Al always felt faintly uncomfortable talking to Sammy Jo. He spent an unusual amount of time with Donna, though, and knew her well enough that he had made the decision to keep Sam's secret from the both of them. Now, he listened patiently as Sam's daughter outlined her new theory. He had to admit, as he listened, that it was certainly the most plausible solution he'd heard so far, but it was still, in part, way over his head. He gave nods where he thought appropriate, supporting her desire to get Sam home if nothing else.
"Well? When can we get started?" she asked breathlessly, having finished her explanation.
"I'll get the paperwork filled out in the morning and we can hopefully start within the week," he responded.
She smiled and he was about to rattle off a list of forms he needed her signature for when Ziggy interrupted with her usual lack of consideration.
"Admiral? There was a message left for you in your office. I think you ought to see it. It sounds serious."
"What kind of message, Ziggy?"
There was a small pause. "Well, if I didn't know better, I'd say it was almost a ransom note. Is there something that I don't know about?" she asked in a manner that clearly indicated her disgust that he could be involved in something of which she was clueless.
"Ransom?" he asked, startled onto his feet. Sammy Jo moved uneasily at his elbow. "What do you mean ransom?"
"I do believe you need your ears cleaned out. Or do I need to repeat it again?" Ziggy's voice sounded superior and injured.
Al knew better. "No, Ziggy, you need to repeat that about as much as you need to be more assertive with your opinions. I'm on my way up to my office. We can talk again there." He gave a little sigh and turned to Sam's daughter. "Sammy Jo, we'll talk later, okay? And I'll still see about getting that stuff filled out tomorrow. I don't know what this is all about, but it is obviously someone's sick idea of a practical joke, or a case of mistaken identity." He patted her lightly on the shoulder.
"No problem. There are always bugs to be worked out in the theory, and I'll just work on that. I have a good feeling about this one." He smiled but didn't comment; she said that every time.
Up in his office, Al examined the computer printout of the message Ziggy had taken. He sat down in his chair and frowned.
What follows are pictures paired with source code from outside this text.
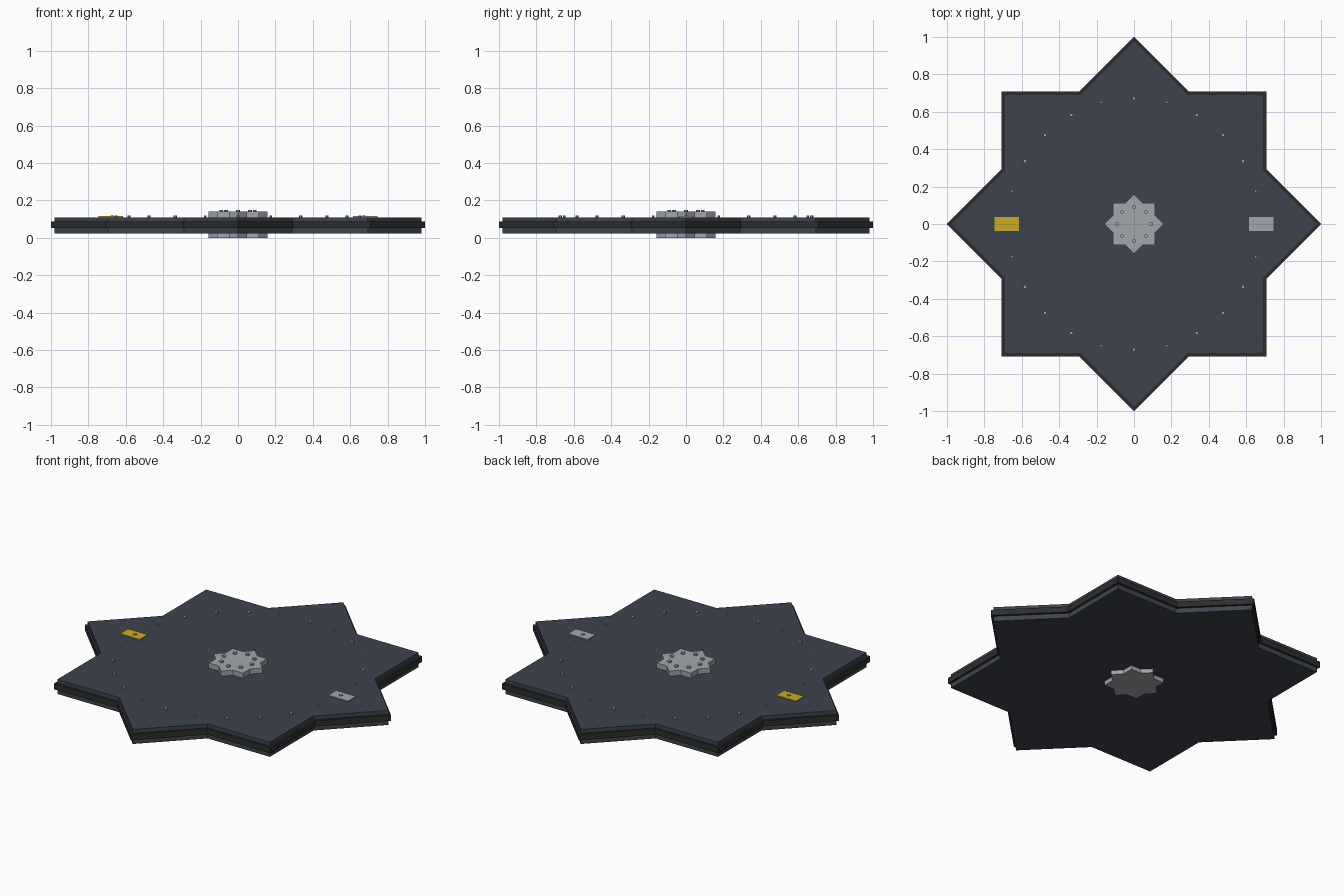
import bpy, bmesh, math

if "Cube" in bpy.data.objects:
    bpy.data.objects.remove(bpy.data.objects["Cube"])


def material(name, rgb):
    m = bpy.data.materials.new(name)
    m.diffuse_color = (*rgb, 1)
    m.use_nodes = True
    m.node_tree.nodes["Principled BSDF"].inputs["Base Color"].default_value = m.diffuse_color
    return m


slate = material("slate", (0.047, 0.056, 0.076))
black = material("dark_rim", (0.027, 0.027, 0.028))
grey = material("light_grey", (0.36, 0.38, 0.41))
gold = material("gold", (0.60, 0.40, 0.018))


def prism(name, points, z0, z1, mat):
    """Extrude a flat outline from z0 to z1."""
    bm = bmesh.new()
    face = bm.faces.new([bm.verts.new((x, y, z0)) for x, y in points])
    top = bmesh.ops.extrude_face_region(bm, geom=[face])["geom"]
    for v in top:
        if isinstance(v, bmesh.types.BMVert):
            v.co.z = z1
    bmesh.ops.recalc_face_normals(bm, faces=bm.faces)
    me = bpy.data.meshes.new(name)
    bm.to_mesh(me)
    bm.free()
    me.materials.append(mat)
    ob = bpy.data.objects.new(name, me)
    bpy.context.collection.objects.link(ob)
    return ob


def star(r):
    """Eight-pointed star made of two overlapping squares."""
    inner = r * math.cos(math.pi / 4) / math.cos(math.pi / 8)
    return [((r if i % 2 == 0 else inner) * math.cos(i * math.pi / 8),
             (r if i % 2 == 0 else inner) * math.sin(i * math.pi / 8)) for i in range(16)]


def disc(cx, cy, r, n=8):
    return [(cx + r * math.cos(2 * math.pi * (i + 0.5) / n),
             cy + r * math.sin(2 * math.pi * (i + 0.5) / n)) for i in range(n)]


def rect(cx, w, d):
    return [(cx - w / 2, -d / 2), (cx + w / 2, -d / 2), (cx + w / 2, d / 2), (cx - w / 2, d / 2)]


# Layered star body
prism("lower_plate", star(0.982), 0.024, 0.053, slate)
prism("middle_rim", star(1.0), 0.053, 0.087, black)
prism("upper_plate", star(0.982), 0.087, 0.11, slate)

# Central hub, above and below the body
prism("hub_top", star(0.159), 0.11, 0.14, grey)
prism("hub_bottom", star(0.159), 0.0, 0.024, grey)
for i in range(8):
    a = i * math.pi / 4
    prism("hub_stud", disc(0.09 * math.cos(a), 0.09 * math.sin(a), 0.011), 0.14, 0.15, grey)

# Side marker plates
prism("left_marker", rect(-0.68, 0.13, 0.074), 0.11, 0.116, gold)
prism("right_marker", rect(0.68, 0.13, 0.074), 0.11, 0.116, grey)

# Ring of small studs
for i in range(24):
    a = i * math.pi / 12
    r = 0.007 if i % 6 in (1, 5) else 0.01
    prism("ring_stud", disc(0.673 * math.cos(a), 0.673 * math.sin(a), r),
          0.11, 0.12, gold if i == 12 else grey)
Admiral Albert Calavicci: You will meet us at the warehouse off of Plantation Drive in Santa Fe at exactly 11:00 PM tomorrow night. You will enter the building alone and unarmed. We have a hostage and she will be executed in the case of deceit. Thank you for your time.
"'Thank you for your time'?" he mouthed in utter amazement. Had it not been such a serious security breach, he might have laughed. And then, aloud, "Ziggy, what the heck is this?"
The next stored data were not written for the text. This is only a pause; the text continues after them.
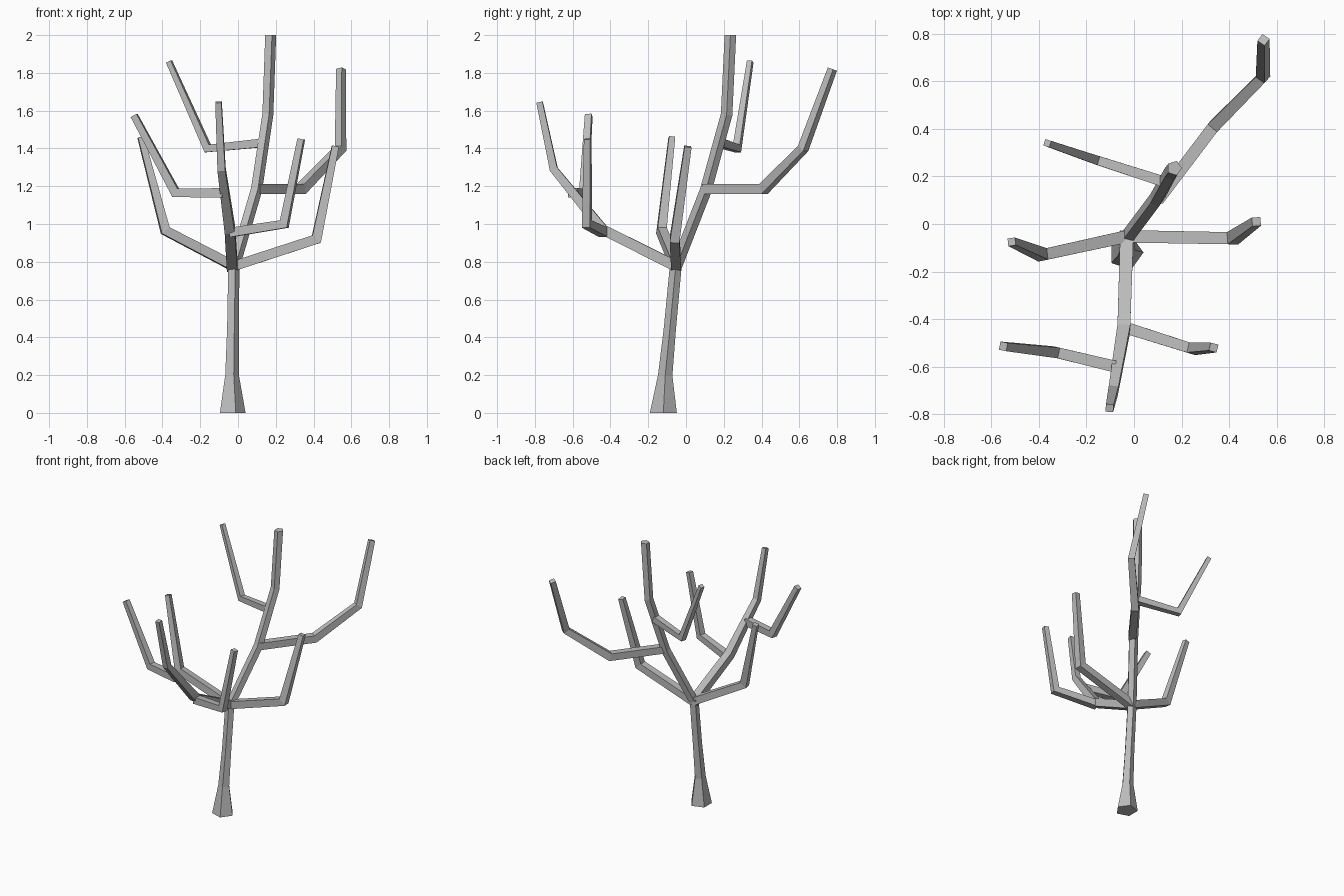
import bpy
import bmesh
import math
from mathutils import Vector

cube = bpy.data.objects.get("Cube")
if cube:
    bpy.data.objects.remove(cube, do_unlink=True)

bark = bpy.data.materials.new("grey bark")
bark.use_nodes = True
GREY = (0.5, 0.5, 0.5, 1)
bark.diffuse_color = GREY
bark.node_tree.nodes["Principled BSDF"].inputs["Base Color"].default_value = GREY
UP = Vector((0, 0, 1))


def limb(name, path, sides=4, twist=0.0, flat_ends=False):
    """Tapered mitred tube; each path entry is x, y, z, radius."""
    pts = [Vector(p[:3]) for p in path]
    dirs = [(b - a).normalized() for a, b in zip(pts, pts[1:])]
    d = dirs[0]
    u = Vector((1, 0, 0)) if flat_ends else d.cross(UP)
    u = (u - d * u.dot(d)).normalized()
    bm = bmesh.new()
    rings = []
    for i, p in enumerate(pts):
        d_in = dirs[max(i - 1, 0)]
        d_out = dirs[min(i, len(dirs) - 1)]
        end = i in (0, len(pts) - 1)
        n = UP if flat_ends and end else d_in + d_out
        v = d_in.cross(u)
        ring = []
        for k in range(sides):
            a = twist + k * math.tau / sides
            o = (u * math.cos(a) + v * math.sin(a)) * path[i][3]
            ring.append(bm.verts.new(p + o - d_in * (o.dot(n) / d_in.dot(n))))
        rings.append(ring)
        u = d_in.rotation_difference(d_out) @ u
    for low, high in zip(rings, rings[1:]):
        for k in range(sides):
            j = (k + 1) % sides
            bm.faces.new((low[k], low[j], high[j], high[k]))
    bm.faces.new(rings[0][::-1])
    bm.faces.new(rings[-1])
    bmesh.ops.recalc_face_normals(bm, faces=bm.faces)
    mesh = bpy.data.meshes.new(name)
    bm.to_mesh(mesh)
    bm.free()
    mesh.materials.append(bark)
    bpy.context.collection.objects.link(bpy.data.objects.new(name, mesh))


SQ = math.pi / 4

# Flared trunk running up into the tallest limb
limb("trunk", [(-.035, -.12, 0, .075), (-.035, -.11, .2, .04),
               (-.03, -.085, .45, .034), (-.025, -.055, .77, .033),
               (.095, .105, 1.18, .033), (.155, .215, 1.58, .032),
               (.17, .235, 2, .032)], sides=5, flat_ends=True)

# Limbs from the fork
limb("front_limb", [(-.03, -.04, .77, .04), (-.043, -.44, .97, .038),
                    (-.087, -.70, 1.29, .029), (-.103, -.775, 1.645, .023)], twist=SQ)
limb("left_limb", [(-.03, -.052, .775, .037), (.415, -.06, .92, .036),
                   (.515, .01, 1.41, .026)], twist=SQ)
limb("right_limb", [(-.02, -.05, .775, .037), (-.385, -.13, .965, .034),
                    (-.515, -.075, 1.46, .023)], twist=SQ)

# Branches from the tall limb
limb("back_branch", [(.1, .1, 1.185, .036), (.335, .41, 1.185, .036),
                     (.543, .62, 1.4, .031), (.545, .775, 1.82, .026)], twist=SQ)
limb("upper_branch", [(.135, .175, 1.43, .032), (-.16, .27, 1.4, .027),
                      (-.365, .34, 1.86, .02)], twist=SQ)

# Branches from the front limb
limb("front_left_branch", [(-.04, -.435, .955, .035), (.245, -.525, 1, .031),
                           (.335, -.52, 1.45, .024)], twist=SQ)
limb("front_right_branch", [(-.08, -.6, 1.165, .035), (-.33, -.54, 1.165, .032),
                            (-.55, -.515, 1.575, .025)], twist=SQ)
"Admiral, I informed you earlier that it is a ransom note. The message was received through a fax and the call could not be traced. That is all I know."
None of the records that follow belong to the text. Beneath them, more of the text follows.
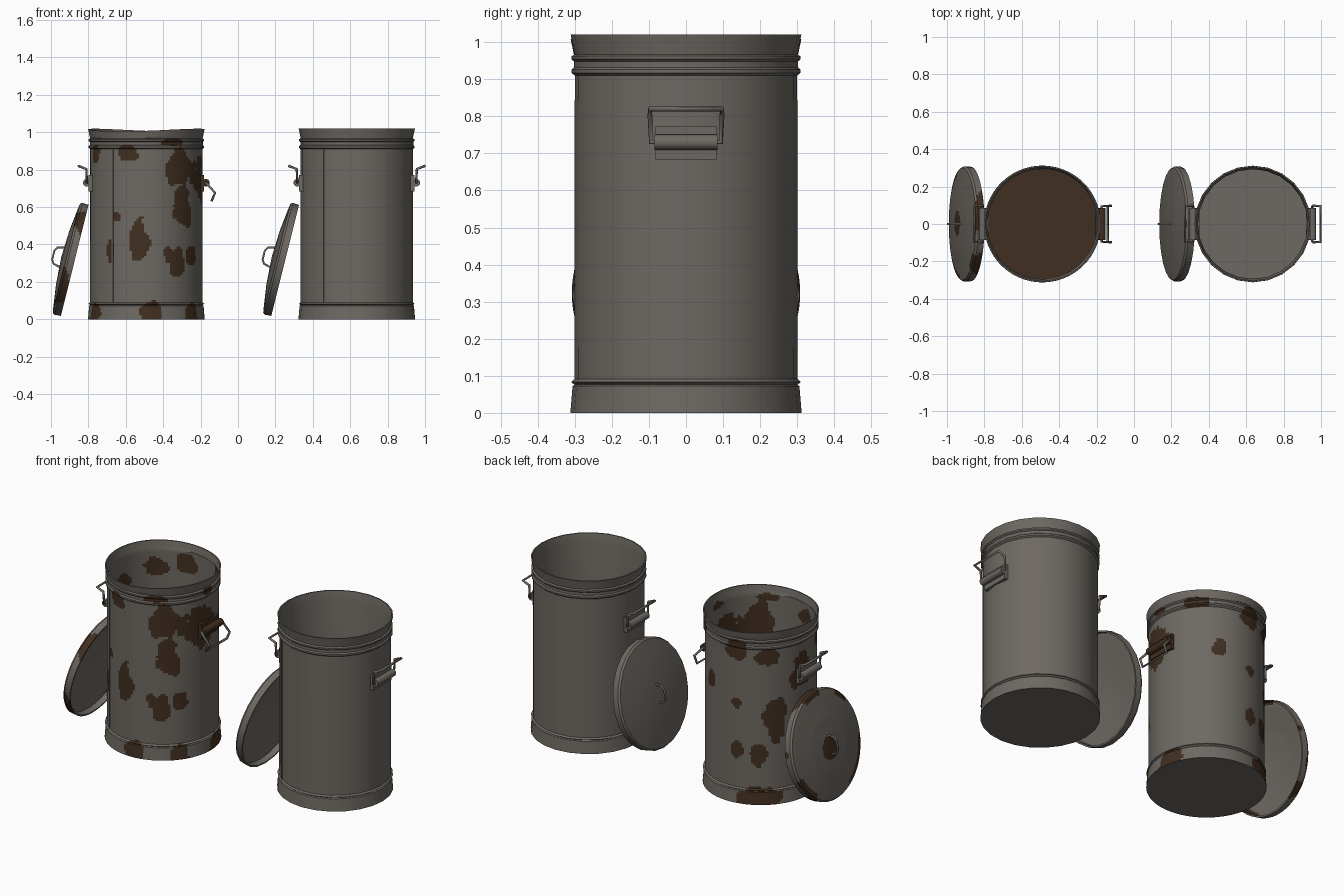
import bpy, bmesh, math
from mathutils import Matrix, Vector, noise

if "Cube" in bpy.data.objects:
    bpy.data.objects.remove(bpy.data.objects["Cube"])


def material(name, rgb):
    m = bpy.data.materials.new(name)
    m.diffuse_color = (*rgb, 1)
    m.use_nodes = True
    m.node_tree.nodes["Principled BSDF"].inputs["Base Color"].default_value = m.diffuse_color
    return m


GREY = material("weathered steel", (0.155, 0.140, 0.123))
RUST = material("dark rust", (0.053, 0.028, 0.015))


def finish(obj, angle=30):
    bpy.ops.object.select_all(action='DESELECT')
    obj.select_set(True)
    bpy.context.view_layer.objects.active = obj
    bpy.ops.object.shade_smooth_by_angle(angle=math.radians(angle))


def lathe(name, profile, sides, step, matrix, rule=None, warp=None):
    """Spin a profile; segments longer than step are subdivided for rust patches."""
    pts = [Vector(profile[0])]
    for a, b in zip(profile, profile[1:]):
        a, b = Vector(a), Vector(b)
        n = max(1, round((b - a).length / step))
        pts += [a.lerp(b, i / n) for i in range(1, n + 1)]
    bm = bmesh.new()
    rings = []
    for r, z in pts:
        rings.append([bm.verts.new((r * math.cos(2 * math.pi * k / sides),
                                    r * math.sin(2 * math.pi * k / sides), z))
                      for k in range(sides)])
    for a, b in zip(rings, rings[1:]):
        for k in range(sides):
            j = (k + 1) % sides
            bm.faces.new((a[k], a[j], b[j], b[k]))
    bmesh.ops.remove_doubles(bm, verts=bm.verts, dist=1e-5)
    bmesh.ops.recalc_face_normals(bm, faces=bm.faces)
    if rule:
        for f in bm.faces:
            f.material_index = int(rule(f.calc_center_median(), f.normal))
    if warp:
        for v in bm.verts:
            v.co = warp(v.co)
    me = bpy.data.meshes.new(name)
    bm.to_mesh(me)
    bm.free()
    me.materials.append(GREY)
    me.materials.append(RUST)
    obj = bpy.data.objects.new(name, me)
    bpy.context.collection.objects.link(obj)
    obj.matrix_world = matrix
    finish(obj)


def rod(name, points, mat, radius=0.007):
    cu = bpy.data.curves.new(name, 'CURVE')
    cu.dimensions = '3D'
    cu.bevel_depth = radius
    cu.bevel_resolution = 1
    cu.use_fill_caps = True
    sp = cu.splines.new('POLY')
    sp.points.add(len(points) - 1)
    for p, co in zip(sp.points, points):
        p.co = (*co, 1)
    cu.materials.append(mat)
    obj = bpy.data.objects.new(name, cu)
    bpy.context.collection.objects.link(obj)
    bpy.ops.object.select_all(action='DESELECT')
    obj.select_set(True)
    bpy.context.view_layer.objects.active = obj
    bpy.ops.object.convert(target='MESH')


def box(name, loc, size, mat, turn=0):
    bpy.ops.mesh.primitive_cube_add(size=1, location=loc, rotation=(0, 0, turn))
    o = bpy.context.object
    o.name = name
    o.scale = size
    o.data.materials.append(mat)


# Rust patches on the can wall: angle, height, half angle, half height
PATCHES = [(-107, .89, 14, .045), (-48, .82, 19, .10), (-50, .60, 11, .11),
           (-12, .74, 19, .13), (-97, .42, 11, .10), (-58, .30, 8, .08),
           (-36, .35, 9, .06), (-66, .34, 6, .05), (-130, .36, 5, .06),
           (-123, .55, 4, .03), (-152, .88, 9, .05), (99, .89, 11, .06),
           (133, .88, 12, .06), (141, .50, 12, .12), (123, .28, 9, .07),
           (99, .30, 7, .05), (99, .58, 5, .03), (64, .67, 7, .05),
           (170, .75, 14, .10), (123, .03, 22, .06), (-86, .03, 12, .06),
           (-155, .03, 12, .05), (-38, .03, 10, .06), (15, .03, 14, .05),
           (-60, .95, 12, .02), (40, .94, 14, .03), (-5, .95, 9, .02)]


def can_rust(c, normal):
    if normal.z > 0.9 and c.z < 0.1:       # rusted inner floor
        return True
    if normal.z < -0.9 and c.z < 0.01:     # clean underside
        return False
    ang = math.degrees(math.atan2(c.y, c.x))
    wob = 0.55 * noise.noise(c * 11) + 0.25 * noise.noise(c * 27)
    for a, z, da, dz in PATCHES:
        d = (ang - a + 180) % 360 - 180
        if math.hypot(d / da, (c.z - z) / dz) < 1 + wob:
            return True
    return False


def lid_rust(c, normal):
    r = math.hypot(c.x, c.y)
    n = noise.noise(c * 9 + Vector((3, 1, 7)))
    if r > 0.28:
        return n > 0.08
    return c.z > 0.066 and r < 0.045 + 0.06 * n


def bent_rim(co):
    if co.z > 0.97:
        return co + Vector((0, 0, -0.008 + 0.007 * math.sin(2 * math.atan2(co.y, co.x) + 2.5)))
    return co


CAN = [(0, 0), (.312, 0), (.306, .072), (.300, .076), (.310, .083), (.301, .091),
       (.300, .910), (.309, .917), (.309, .926), (.302, .932), (.302, .948),
       (.309, .954), (.309, .962), (.300, .967), (.311, 1.02), (.304, 1.02),
       (.293, .965), (.293, .03), (0, .03)]
LID = [(0, .062), (.15, .054), (.27, .036), (.297, .034), (.297, 0), (.306, 0),
       (.308, .035), (.300, .046), (.275, .050), (.15, .066), (0, .074)]


def side_handle(tag, cx, side, turn, plate_mat):
    """Wire grip pivoting in a rolled bracket; turn swings the grip down."""
    px, pz = cx + side * 0.318, 0.73
    path = []
    rot = Matrix.Rotation(math.radians(-turn), 2)
    for off, y in (((0, 0), -.06), ((0, 0), -.095), ((.003, .073), -.097),
                   ((.045, .090), -.097), ((.045, .090), .097),
                   ((.003, .073), .097), ((0, 0), .095), ((0, 0), .06)):
        o = rot @ Vector(off)
        path.append((px + side * o.x, y, pz + o.y))
    rod(tag + "_grip", path, GREY)
    box(tag + "_plate", (cx + side * .297, 0, .728), (.024, .164, .088), plate_mat)
    bpy.ops.mesh.primitive_cylinder_add(vertices=10, radius=.021, depth=.17,
                                        location=(px, 0, pz), rotation=(math.pi / 2, 0, 0))
    o = bpy.context.object
    o.name = tag + "_sleeve"
    o.data.materials.append(plate_mat)
    finish(o, 40)


for tag, cx, rusty in (("rusty", -0.49, True), ("clean", 0.635, False)):
    # Open can with rolled beads and flared rim
    sides, step = (144, 0.0125) if rusty else (24, 9)
    lathe(tag + "_can", CAN, sides, step, Matrix.Translation((cx, 0, 0)),
          can_rust if rusty else None, bent_rim if rusty else None)
    # Vertical sheet seam
    a = math.radians(-127)
    box(tag + "_seam", (cx + .299 * math.cos(a), .299 * math.sin(a), .5),
        (.008, .012, .82), GREY, a)
    # Side handles
    side_handle(tag + "_left_handle", cx, -1, 0, GREY)
    side_handle(tag + "_right_handle", cx, 1, 135 if rusty else 0, RUST if rusty else GREY)
    # Lid leaning on the left side, with its wire handle
    m = Matrix.Translation((cx - 0.383, 0, 0.315)) @ Matrix.Rotation(math.radians(-76), 4, 'Y')
    lathe(tag + "_lid", LID, 120 if rusty else 24, 0.012 if rusty else 9, m,
          lid_rust if rusty else None)
    loop = [(-.055, 0, .066), (-.045, 0, .105), (-.025, 0, .118),
            (.025, 0, .118), (.045, 0, .105), (.055, 0, .066)]
    rod(tag + "_lid_handle", [m @ Vector(p) for p in loop], GREY, 0.006)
The first thought that ran through his mind, aside from the obvious, was that he had no idea who could possibly want to speak with him so badly that they thought a hostage was necessary. Had somebody got wind of their project? And if they had, why all the fuss? He realized with a start that he also didn't know what they wanted him for. He shook his head and stared at the wall. "Ziggy? Put a call through to Admiral Payne. I don't know why I was sent this note, but I certainly can't ignore it. And I also can't just go to a warehouse to help a potentially non-existent hostage for no apparent reason." He sighed. "Let's just wait and see if she has any ideas."